The answer must be every line of the records below that contains the word "plate", copied out.

··· Records supplied

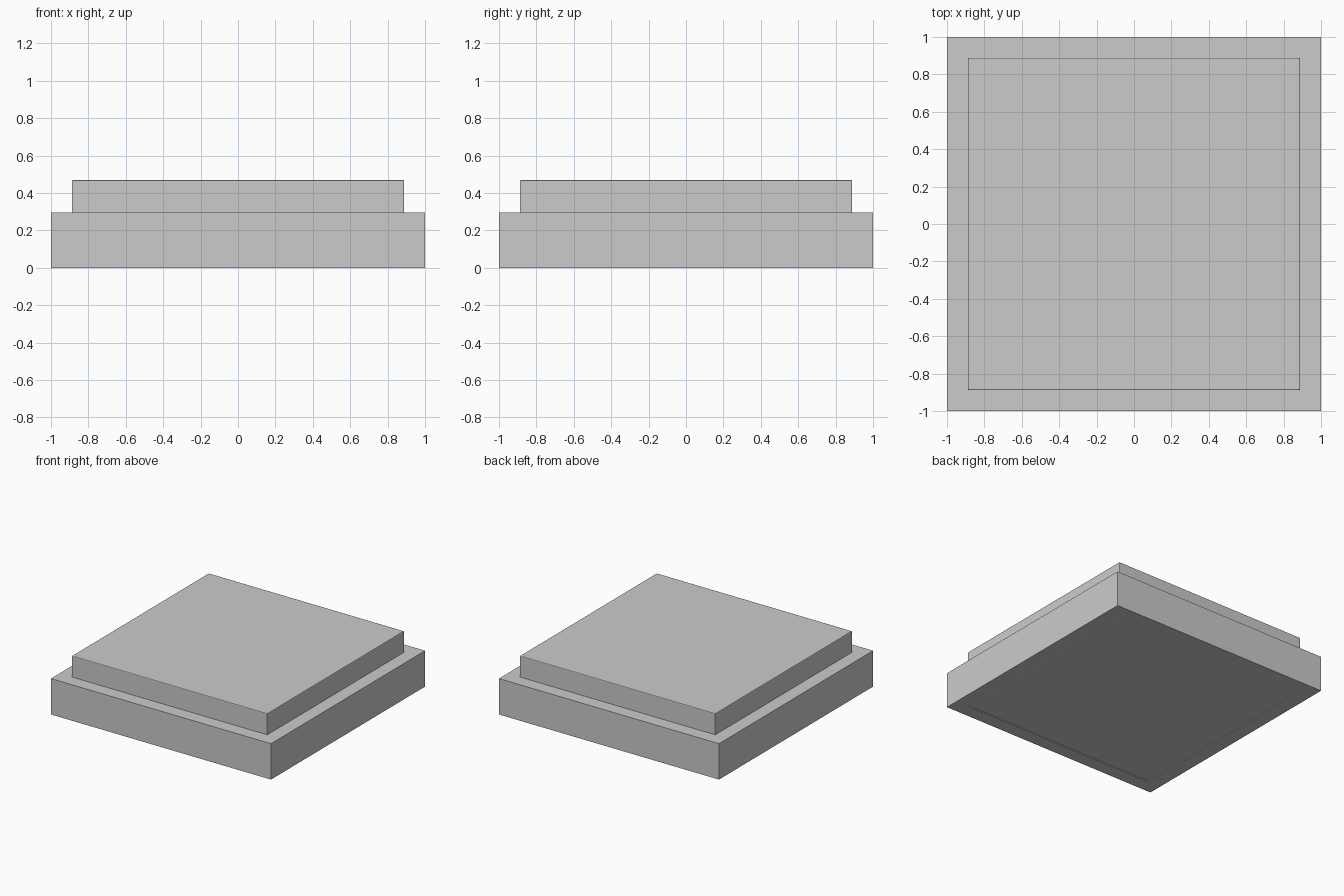
import bpy, bmesh

if "Cube" in bpy.data.objects:
    bpy.data.objects.remove(bpy.data.objects["Cube"])


def square(bm, half, z):
    return [bm.verts.new((sx * half, sy * half, z))
            for sx, sy in ((-1, -1), (1, -1), (1, 1), (-1, 1))]


def finish(bm, name):
    bmesh.ops.recalc_face_normals(bm, faces=bm.faces)
    me = bpy.data.meshes.new(name)
    bm.to_mesh(me)
    bm.free()
    ob = bpy.data.objects.new(name, me)
    bpy.context.collection.objects.link(ob)
    return ob


OUTER, INNER, RIM_TOP, TOP = 1.0, 0.888, 0.295, 0.47

# Square frame with an opening through the middle
bm = bmesh.new()
rings = [square(bm, h, z) for h, z in
         ((OUTER, 0), (OUTER, RIM_TOP), (INNER, RIM_TOP), (INNER, 0))]
for a, b in zip(rings, rings[1:] + rings[:1]):
    for i in range(4):
        j = (i + 1) % 4
        bm.faces.new((a[i], a[j], b[j], b[i]))
finish(bm, "frame")

# Raised plate filling the opening, with a fine edge bevel
bm = bmesh.new()
low, high = square(bm, INNER, 0.004), square(bm, INNER, TOP)
bm.faces.new(low)
bm.faces.new(high)
for i in range(4):
    j = (i + 1) % 4
    bm.faces.new((low[i], low[j], high[j], high[i]))
plate = finish(bm, "raised_plate")
bevel = plate.modifiers.new("edge_bevel", "BEVEL")
bevel.width = 0.006
bevel.segments = 2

······

Result for this exercise:
# Raised plate filling the opening, with a fine edge bevel
plate = finish(bm, "raised_plate")
bevel = plate.modifiers.new("edge_bevel", "BEVEL")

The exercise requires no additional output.